God the adverb expands on the idea of God the adjective. While adjectives modify nouns, adverbs modify verbs or adjectives or other adverbs. So things, events, experiences can have the God quality – and so can activities, and qualities themselves.

God the Interjection

Oh, God!

This is the most popular of all uses of God, isn’t it?

Interjections don’t assert, don’t make a claim, nor are they any part of the content of an assertion or claim. They just express. They are the speech of the speechless. Interjections are what we use when we are filled with something, and it wants to come out, but we don’t know what to say. They are a moan, or a yelp, or cry, beyond what we can articulate.

God is wow. God is ouch. God is yippee! God is arrgh! God is hmm. God is "yum!" and God is "ew, yuck." And certainly God is "Oh, God!"

“Oh, God!” may be the most honest -- and ultimately the most accurate -- God-talk there is. To that, I have just one further interjection:



  1. " It's a common reply, when someone says they don’t believe in God, to answer: 'Tell me about this God you don't believe in, because I probably don't believe in that one either.'"

    This dismissive quip towards atheists comes from the late Rev. Forrest Church. A dismissive quip deserves a dismissive reply which already exists in the blogosphere -- "I don't believe in a god that exists."

  2. Steve, Thanks for reading, and thanks for filling in the attribution to Forrest Church. Hope things are going well for you out in Bossier City, LA.

    Don't know if you made it past my first paragraph. It seems to me that "God doesn't exist" (or "I don't believe in a God that exists") is as vacuous a thing to say as "God exists" is. Both assertions are without ontological content and serve only to affirm one's tribal identification.

    That said, we humans are, after all, made to be tribal beings. Our tribe can't help but matter to us (though it need not matter a lot). I'm gathering that you identify with the tribe that names itself "atheists" -- and regardless of whether the name has any more content to it than "Bears" has as the name of the Chicago football team, you'd like your tribe to be treated more respectfully -- is that right?

  3. Don't know if you made it past my first paragraph. It seems to me that "God doesn't exist" (or "I don't believe in a God that exists") is as vacuous a thing to say as "God exists" is. Both assertions are without ontological content and serve only to affirm one's tribal identification.


    I did read your entire article. It's amazing the linguistic gymnastics and contortions that are needed to keep the word "god" in discussions beyond being a character in ancient texts.

    The "I don't believe in a God that exists" is intended as a dismissive reply to those who use the Forrest Church quip. Nothing more, nothing less.

    In terms of serious ontological discussion, all I can say is that evidence for the existence of any god or gods is lacking at this time. Of course, absence of evidence isn't evidence of absence.

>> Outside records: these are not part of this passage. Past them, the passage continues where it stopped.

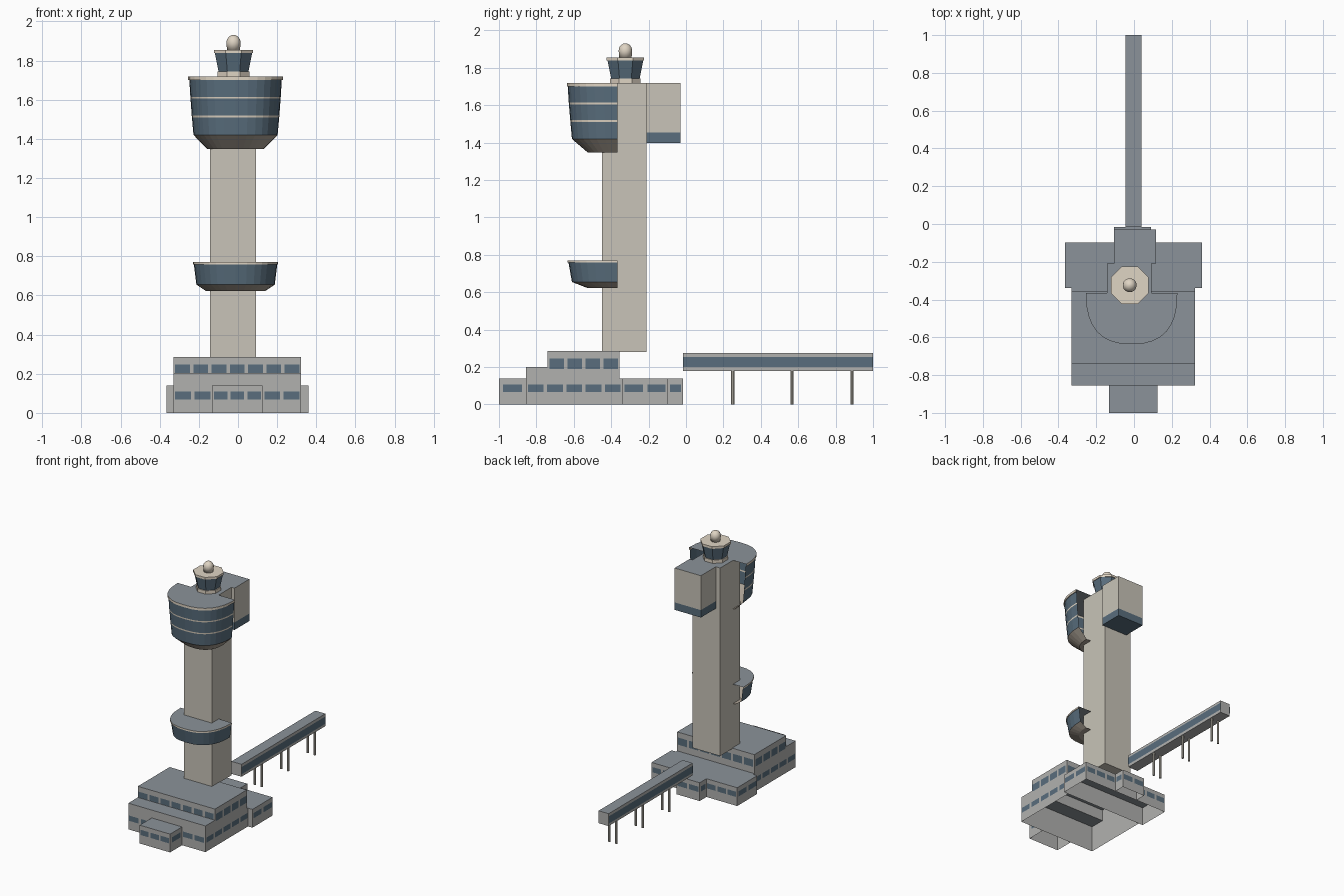
import bpy, bmesh, math

if "Cube" in bpy.data.objects:
    bpy.data.objects.remove(bpy.data.objects["Cube"])


def material(name, r, g, b):
    m = bpy.data.materials.new(name)
    m.diffuse_color = (r, g, b, 1)
    m.use_nodes = True
    m.node_tree.nodes["Principled BSDF"].inputs["Base Color"].default_value = m.diffuse_color
    return m


WALL = material("stone", .58, .55, .48)
GREY = material("concrete", .44, .44, .43)
ROOF = material("roof_grey", .26, .29, .32)
GLASS = material("blue_glass", .10, .155, .205)
TRIM = material("cream_trim", .74, .66, .55)
UNDER = material("underside", .42, .37, .31)


def finish(name, bm, mats):
    bmesh.ops.recalc_face_normals(bm, faces=bm.faces)
    me = bpy.data.meshes.new(name)
    bm.to_mesh(me)
    bm.free()
    for m in mats:
        me.materials.append(m)
    ob = bpy.data.objects.new(name, me)
    bpy.context.collection.objects.link(ob)
    return ob


def box(name, x, y, z, mat=GREY, top=None, bottom=True):
    """Box from (min, max) ranges; horizontal faces take the top material."""
    bm = bmesh.new()
    bmesh.ops.create_cube(bm, size=1)
    for v in bm.verts:
        v.co = [(r[0] + r[1]) / 2 + c * (r[1] - r[0]) for r, c in zip((x, y, z), v.co)]
    bm.normal_update()
    for f in list(bm.faces):
        if f.normal.z > .9:
            f.material_index = 1
        elif f.normal.z < -.9 and not bottom:
            bm.faces.remove(f)
    return finish(name, bm, [mat, top or mat])


def loft(name, rings, mats, closed=True, top=ROOF, bottom=UNDER):
    """Skin between rings of points, one material per layer, capped at both ends."""
    bm = bmesh.new()
    rows = [[bm.verts.new(p) for p in r] for r in rings]
    n = len(rows[0])
    for k, (a, b) in enumerate(zip(rows, rows[1:])):
        for i in range(n if closed else n - 1):
            j = (i + 1) % n
            bm.faces.new((a[i], a[j], b[j], b[i])).material_index = k
    bm.faces.new(rows[-1]).material_index = len(mats)
    bm.faces.new(rows[0][::-1]).material_index = len(mats) + 1
    return finish(name, bm, list(mats) + [top, bottom])


def bow(w, front, z, back=-.365, cx=-.0125, n=16, e=2 / 2.5):
    """Rounded D outline, open at its flat back."""
    pts = []
    for i in range(n + 1):
        t = math.pi * i / n
        c, s = math.cos(t), max(math.sin(t), 0)
        pts.append((cx - w * math.copysign(abs(c) ** e, c), back + (front - back) * s ** e, z))
    return pts


def ring(r, z, n, cx=-.023, cy=-.324):
    return [(cx + r * math.cos(2 * math.pi * (i + .5) / n),
             cy + r * math.sin(2 * math.pi * (i + .5) / n), z) for i in range(n)]


def windows(name, a, b, z, n, gap=.19):
    """Row of n thin panes along the wall from a to b; outside is on the right."""
    bm = bmesh.new()
    dx, dy = b[0] - a[0], b[1] - a[1]
    d = math.hypot(dx, dy)
    ox, oy = dy / d * .002, -dx / d * .002
    for i in range(n):
        t0, t1 = (i + gap / 2) / n, (i + 1 - gap / 2) / n
        p = [(a[0] + dx * t + ox, a[1] + dy * t + oy) for t in (t0, t1)]
        bm.faces.new([bm.verts.new(c) for c in
                      ((*p[0], z[0]), (*p[1], z[0]), (*p[1], z[1]), (*p[0], z[1]))])
    me_ob = finish(name, bm, [GLASS])
    return me_ob


# Stepped main building: side profile swept across x, open underneath
prof = [(-.855, 0), (-.855, .14), (-.855, .20), (-.74, .20), (-.74, .285), (-.355, .285), (-.355, .14), (-.34, .14)]
X0, X1 = -.33, .323
bm = bmesh.new()
sides = [[bm.verts.new((x, y, z)) for y, z in prof] for x in (X0, X1)]
for i in range(len(prof) - 1):
    f = bm.faces.new((sides[0][i], sides[0][i + 1], sides[1][i + 1], sides[1][i]))
    f.material_index = int(prof[i][1] == prof[i + 1][1])
for s in sides:
    bm.faces.new(s + [bm.verts.new((s[0].co.x, -.34, 0))])
finish("main_building", bm, [GREY, ROOF])

# Lower wings and porches
box("rear_wing", (-.365, .36), (-.34, -.097), (0, .14), GREY, ROOF, False)
box("front_porch", (-.132, .125), (-1, -.855), (0, .14), GREY, ROOF, False)
box("rear_porch", (-.105, .09), (-.097, -.015), (0, .14), GREY, ROOF, False)

# Window rows
LOW, HIGH = (.068, .108), (.19, .245)
windows("front_upper_windows", (X0, -.74), (X1, -.74), (.203, .247), 7)
windows("back_upper_windows", (X1, -.355), (X0, -.355), HIGH, 7)
windows("right_upper_windows", (X1, -.74), (X1, -.355), HIGH, 4)
windows("left_upper_windows", (X0, -.355), (X0, -.74), HIGH, 4)
windows("right_main_windows", (X1, -.855), (X1, -.34), LOW, 5)
windows("left_main_windows", (X0, -.34), (X0, -.855), LOW, 5)
windows("front_left_windows", (X0, -.855), (-.132, -.855), LOW, 2)
windows("front_right_windows", (.125, -.855), (X1, -.855), LOW, 2)
windows("front_porch_windows", (-.132, -1), (.125, -1), LOW, 3)
windows("front_porch_right_window", (.125, -1), (.125, -.855), LOW, 1, .3)
windows("front_porch_left_window", (-.132, -.855), (-.132, -1), LOW, 1, .3)
windows("wing_right_windows", (.36, -.34), (.36, -.097), LOW, 2)
windows("wing_left_windows", (-.365, -.097), (-.365, -.34), LOW, 2)
windows("wing_back_right_windows", (.36, -.097), (.09, -.097), LOW, 3)
windows("wing_back_left_windows", (-.105, -.097), (-.365, -.097), LOW, 3)
windows("rear_porch_windows", (.09, -.015), (-.105, -.015), LOW, 2)
windows("rear_porch_right_window", (.09, -.097), (.09, -.015), LOW, 1, .3)
windows("rear_porch_left_window", (-.105, -.015), (-.105, -.097), LOW, 1, .3)

# Tower shaft and the box hung on its back
box("shaft", (-.142, .092), (-.448, -.21), (.28, 1.718), WALL, ROOF)
box("back_box", (-.105, .117), (-.21, -.03), (1.455, 1.718), WALL, ROOF)
box("back_box_glass", (-.105, .117), (-.21, -.03), (1.398, 1.455), GLASS)

# Upper bowed cab with glass bands, and lower bowed balcony
loft("upper_cab", [bow(.143, -.525, 1.347), bow(.215, -.61, 1.42),
                   bow(.223, -.618, 1.51), bow(.224, -.619, 1.52),
                   bow(.230, -.626, 1.605), bow(.231, -.627, 1.615),
                   bow(.236, -.632, 1.70), bow(.242, -.636, 1.70), bow(.242, -.636, 1.718)],
     [UNDER, GLASS, TRIM, GLASS, TRIM, GLASS, TRIM, TRIM], closed=False)
loft("lower_balcony", [bow(.15, -.525, .622), bow(.20, -.61, .655),
                       bow(.213, -.628, .758), bow(.217, -.633, .758), bow(.217, -.633, .77)],
     [UNDER, GLASS, TRIM, TRIM], closed=False)

# Octagonal lookout on top
K = 1 / math.cos(math.pi / 8)
loft("lookout_base", [ring(.082 * K, 1.718, 8), ring(.082 * K, 1.743, 8)], [TRIM], top=TRIM)
loft("lookout", [ring(.076 * K, 1.743, 8), ring(.095 * K, 1.838, 8),
                 ring(.1 * K, 1.838, 8), ring(.1 * K, 1.855, 8)],
     [GLASS, TRIM, TRIM], top=TRIM)
dome = [(.034, 1.855), (.037, 1.893)] + [
    (.037 * math.cos(math.radians(a)), 1.893 + .038 * math.sin(math.radians(a))) for a in (25, 50, 70, 86)]
ob = loft("dome", [ring(r, z, 16) for r, z in dome], [TRIM] * 5, top=TRIM, bottom=TRIM)
for p in ob.data.polygons:
    p.use_smooth = True

# Elevated walkway on paired posts
box("walkway", (-.045, .04), (-.015, 1), (.18, .275), GREY, ROOF)
windows("walkway_right_glass", (.04, -.015), (.04, 1), (.2, .255), 1, 0)
windows("walkway_left_glass", (-.045, 1), (-.045, -.015), (.2, .255), 1, 0)
for i, y in enumerate((.25, .567, .887)):
    for side, x in (("left", -.032), ("right", .027)):
        loft(f"walkway_post_{side}_{i + 1}",
             [ring(.009, 0, 8, x, y), ring(.009, .18, 8, x, y)], [WALL], top=WALL, bottom=WALL)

    But any burden of proof is the responsibility of a person making the positive claim.

    1. Hullo, Steve,

      Of course, if "god" is the name we give to "all the evidence that there is," then there isn't any evidence of anything that isn't also evidence of god. You see?